5 Topics President Obama Won't Dare Address Thursday When Discussing Drones


This Thursday, President Obama will speak at National Defense University in Washington D.C. to address the use of predator drones for extrajudicial killings and other counterterrorism practices, including efforts to close Guantanamo Bay. Obama's speech is intended to fulfill his State of the Union promise of becoming more "transparent."

According to a White House official, President Obama intended to deliver this speech earlier this month, but a series of distracting events set it back. Those events include the hunger strikes at Guantanamo Bay and the subpoena of Associated Press journalists' phone records. According to the official, "[Obama] will review the state of the threats we face, particularly as al Qaeda's core has weakened but new dangers have emerged."

Here’s a list of topics President Obama should address (but probably won’t):

1. Pakistan's Highest Court Ruled Drone Strikes Are "Illegal" and "Inhumane"

On May 9, "Peshawar High Court Chief Justice Dost Muhammad Khan ruled that U.S. drone strikes on Pakistani territory are illegal, inhumane and a violation of the United Nations charter on human rights." The Obama administration classifies any military-aged male living in the strike zone as a military threat.

2. Obama's Secret Kill List Includes U.S. Citizens

The official kill list is called a "disposition matrix" and contains names of terrorism suspects and mapping plans for the "disposition" of these threats. Some on this list have included American citizens Anwar al-Awlaki and his 16-year-old son. The outrage on this issue comes as those American citizens weren't guaranteed their constitutional rights of due process. This was a point addressed in Senator Rand Paul's (R-Ky.) epic 13-hour filibuster.

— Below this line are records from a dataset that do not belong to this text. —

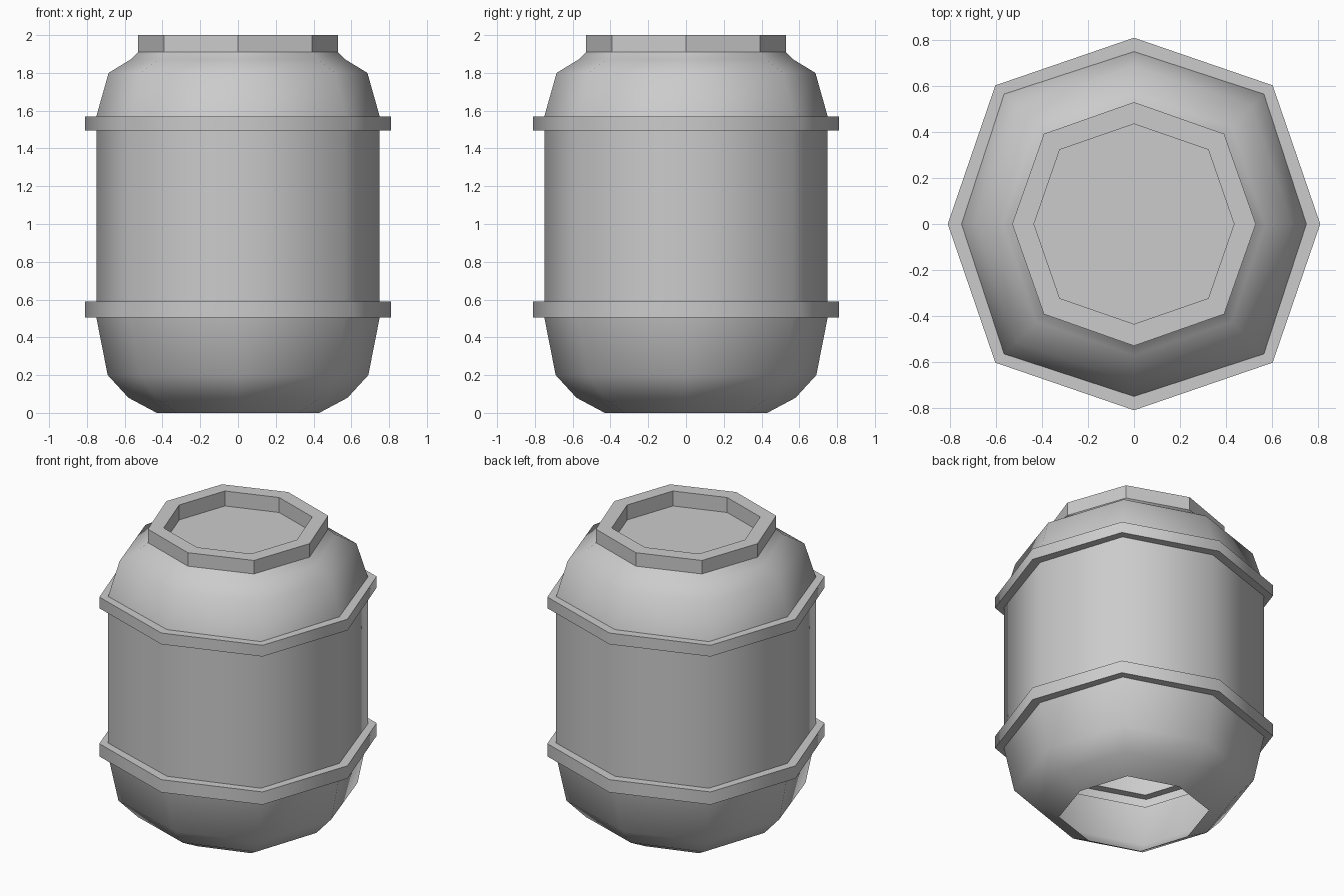
import bpy, bmesh

if "Cube" in bpy.data.objects:
    bpy.data.objects.remove(bpy.data.objects["Cube"])


def lathe(name, profile, cap=False, smooth=False, sharp_rings=()):
    """Sweep (axis radius, diagonal offset, z) points round a squarish octagon."""
    bm = bmesh.new()
    rings = []
    for r, d, z in profile:
        corners = [(r, 0), (d, d), (0, r), (-d, d), (-r, 0), (-d, -d), (0, -r), (d, -d)]
        rings.append([bm.verts.new((x, y, z)) for x, y in corners])
    for a, b in zip(rings, rings[1:]):
        for i in range(8):
            j = (i + 1) % 8
            bm.faces.new((a[i], a[j], b[j], b[i])).smooth = smooth
    if cap:
        bm.faces.new(rings[-1])
    # hard edges around the hoops
    for k in sharp_rings:
        for i in range(8):
            bm.edges.get((rings[k][i], rings[k][(i + 1) % 8])).smooth = False
    mesh = bpy.data.meshes.new(name)
    bm.to_mesh(mesh)
    bm.free()
    obj = bpy.data.objects.new(name, mesh)
    bpy.context.collection.objects.link(obj)
    return obj


# Barrel shell with two hoops, open at the bottom
W, H = (0.75, 0.565), (0.81, 0.603)
body = [(0.43, 0.325, 0), (0.58, 0.435, 0.08), (0.69, 0.52, 0.2),
        (*W, 0.505), (*H, 0.505), (*H, 0.59), (*W, 0.59),
        (*W, 1.495), (*H, 1.495), (*H, 1.57), (*W, 1.57),
        (0.685, 0.515, 1.8), (0.57, 0.425, 1.87), (0.53, 0.392, 1.91)]
lathe("barrel_body", body, smooth=True, sharp_rings=range(3, 11))

# Raised rim with recessed flat lid
rim = [(0.53, 0.392, 1.91), (0.53, 0.392, 2.0), (0.435, 0.323, 2.0), (0.435, 0.323, 1.9)]
lathe("lid_rim", rim, cap=True)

3. "Targeted" Killings Aren't Accurate

"The Bureau estimates that 411-884 civilians are among 2,536-3,577 people reportedly killed in CIA drone strikes in Pakistan, based on its two-year analysis of news reports, court documents, field investigations and other sources." I will not tolerate collateral damage as a reasonable side-effect of drone strikes.

4. Drone Strikes Are Brewing Resentment and "Blowback"

According to the data collected from the Stanford/NYU report, blowback (or increased radicalism as a result of haphazard foreign policy moves) is an unintended consequence of drone strikes in Pakistan.

5. Extrajudicial Killings Are Unconstitutional and Are Being Used to Side-Step Closing Gitmo

As a presidential candidate in 2007, President Obama promised to restore proper judicial and legislative oversight to counterterrorism. He criticized the Bush administration's approach to fighting terrorism through the use of torture and by denying basic legal rights to prisoners in Guantanamo. Rather than closing Guantanamo — President Obama has placed blame on the GOP for their non-cooperation on this issue. He has insisted on doubling down on the drone program and extrajudicial killings, rather than bringing these individuals to justice by allowing due process — a concept as old as the Magna Carta. The hunger strikes are a strategic move by detainees to shed light on the Obama administration's failures toprovide a trial.

When the Obama administration official announced the upcoming speech, he acknowledged the hunger strikes as a "distracting event" that has prolonged the president's ability to draw attention to counterterrorism practices. Let's see if the president decides to acknowledge all the damage his predator drone policies have created in addition to why detainees are refusing to eat in Guantanamo Bay — and whether he plans to actually follow through on his promises since 2007 to close the facility. We should also recognize that no matter which party occupies the White House, extrajudicial killings should not be tolerated.